Ramesh has every intention of going big and bold again this year. “We’ve increased our Halloween orders by 30% this year. You can’t ignore Halloween; you need to invest and make a go of it.”
One of the big Halloween sellers at Nisa Mickleton is the alcohol category. “People look forward to Halloween – it’s all about parties for adults,” says owner Harj Dhasee. “I think they see it as the warm-up to Christmas, with wine, beer and spirits all included.”
Ramesh Shingadia at Londis Horsham and Southwater also reports healthy off-licence sales for both Halloween and Bonfire night, and expects this year to be particularly successful. “We have a lot of off-licence products on offer. The fact that Halloween falls on a Saturday is good.”
Spirits see a huge uplift in volume sales in the run up to Halloween in key multiple grocers (54%) compared with average weekly sales, according to Jägermeister marketing director Nicole Goodwin. But this spike in sales is not being reflected in c-stores. “In the impulse sector there is just a 7% uplift in the same period, which suggests retailers are missing out on this huge opportunity and should consider what to stock and how, ahead of the Halloween period and party season,” she says. “Jägermeister generates 34% higher than average weekly volume sales at Halloween in impulse and should therefore be a must-stock.”

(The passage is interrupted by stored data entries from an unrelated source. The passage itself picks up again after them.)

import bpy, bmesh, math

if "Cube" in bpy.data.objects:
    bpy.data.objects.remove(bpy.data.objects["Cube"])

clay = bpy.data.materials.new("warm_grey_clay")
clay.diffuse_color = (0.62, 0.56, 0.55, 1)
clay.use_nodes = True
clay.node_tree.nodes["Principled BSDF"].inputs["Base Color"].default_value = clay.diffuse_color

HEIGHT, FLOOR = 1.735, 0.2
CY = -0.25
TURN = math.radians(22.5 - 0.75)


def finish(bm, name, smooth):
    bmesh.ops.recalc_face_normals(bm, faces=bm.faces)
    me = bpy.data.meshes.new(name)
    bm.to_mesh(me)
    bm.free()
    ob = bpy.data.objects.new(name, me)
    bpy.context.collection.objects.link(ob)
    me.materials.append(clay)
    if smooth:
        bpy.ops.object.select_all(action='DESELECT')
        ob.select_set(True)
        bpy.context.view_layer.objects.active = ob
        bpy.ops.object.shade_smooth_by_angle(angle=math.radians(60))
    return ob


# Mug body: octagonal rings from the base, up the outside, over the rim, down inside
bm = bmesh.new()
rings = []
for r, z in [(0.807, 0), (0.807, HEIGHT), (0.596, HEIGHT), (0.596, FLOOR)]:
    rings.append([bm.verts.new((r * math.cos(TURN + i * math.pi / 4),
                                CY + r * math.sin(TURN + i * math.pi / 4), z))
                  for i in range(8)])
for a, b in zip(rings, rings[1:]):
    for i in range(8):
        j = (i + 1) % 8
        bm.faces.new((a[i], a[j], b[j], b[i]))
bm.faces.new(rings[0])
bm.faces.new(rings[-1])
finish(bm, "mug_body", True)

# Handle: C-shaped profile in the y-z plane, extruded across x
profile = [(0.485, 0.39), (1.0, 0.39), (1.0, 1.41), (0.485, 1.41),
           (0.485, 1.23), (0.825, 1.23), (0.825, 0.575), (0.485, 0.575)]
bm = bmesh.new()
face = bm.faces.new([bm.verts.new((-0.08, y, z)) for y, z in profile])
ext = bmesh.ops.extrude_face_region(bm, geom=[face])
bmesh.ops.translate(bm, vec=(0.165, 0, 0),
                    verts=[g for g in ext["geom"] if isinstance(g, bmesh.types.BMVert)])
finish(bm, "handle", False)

Says Goodwin: “Halloween is the perfect opportunity for retailers to cross-merchandise Halloween products with spirits to grab the attention of those looking to purchase for parties and nights out.
“Use a Halloween display to attract consumers to specific products and help increase sales of key lines.”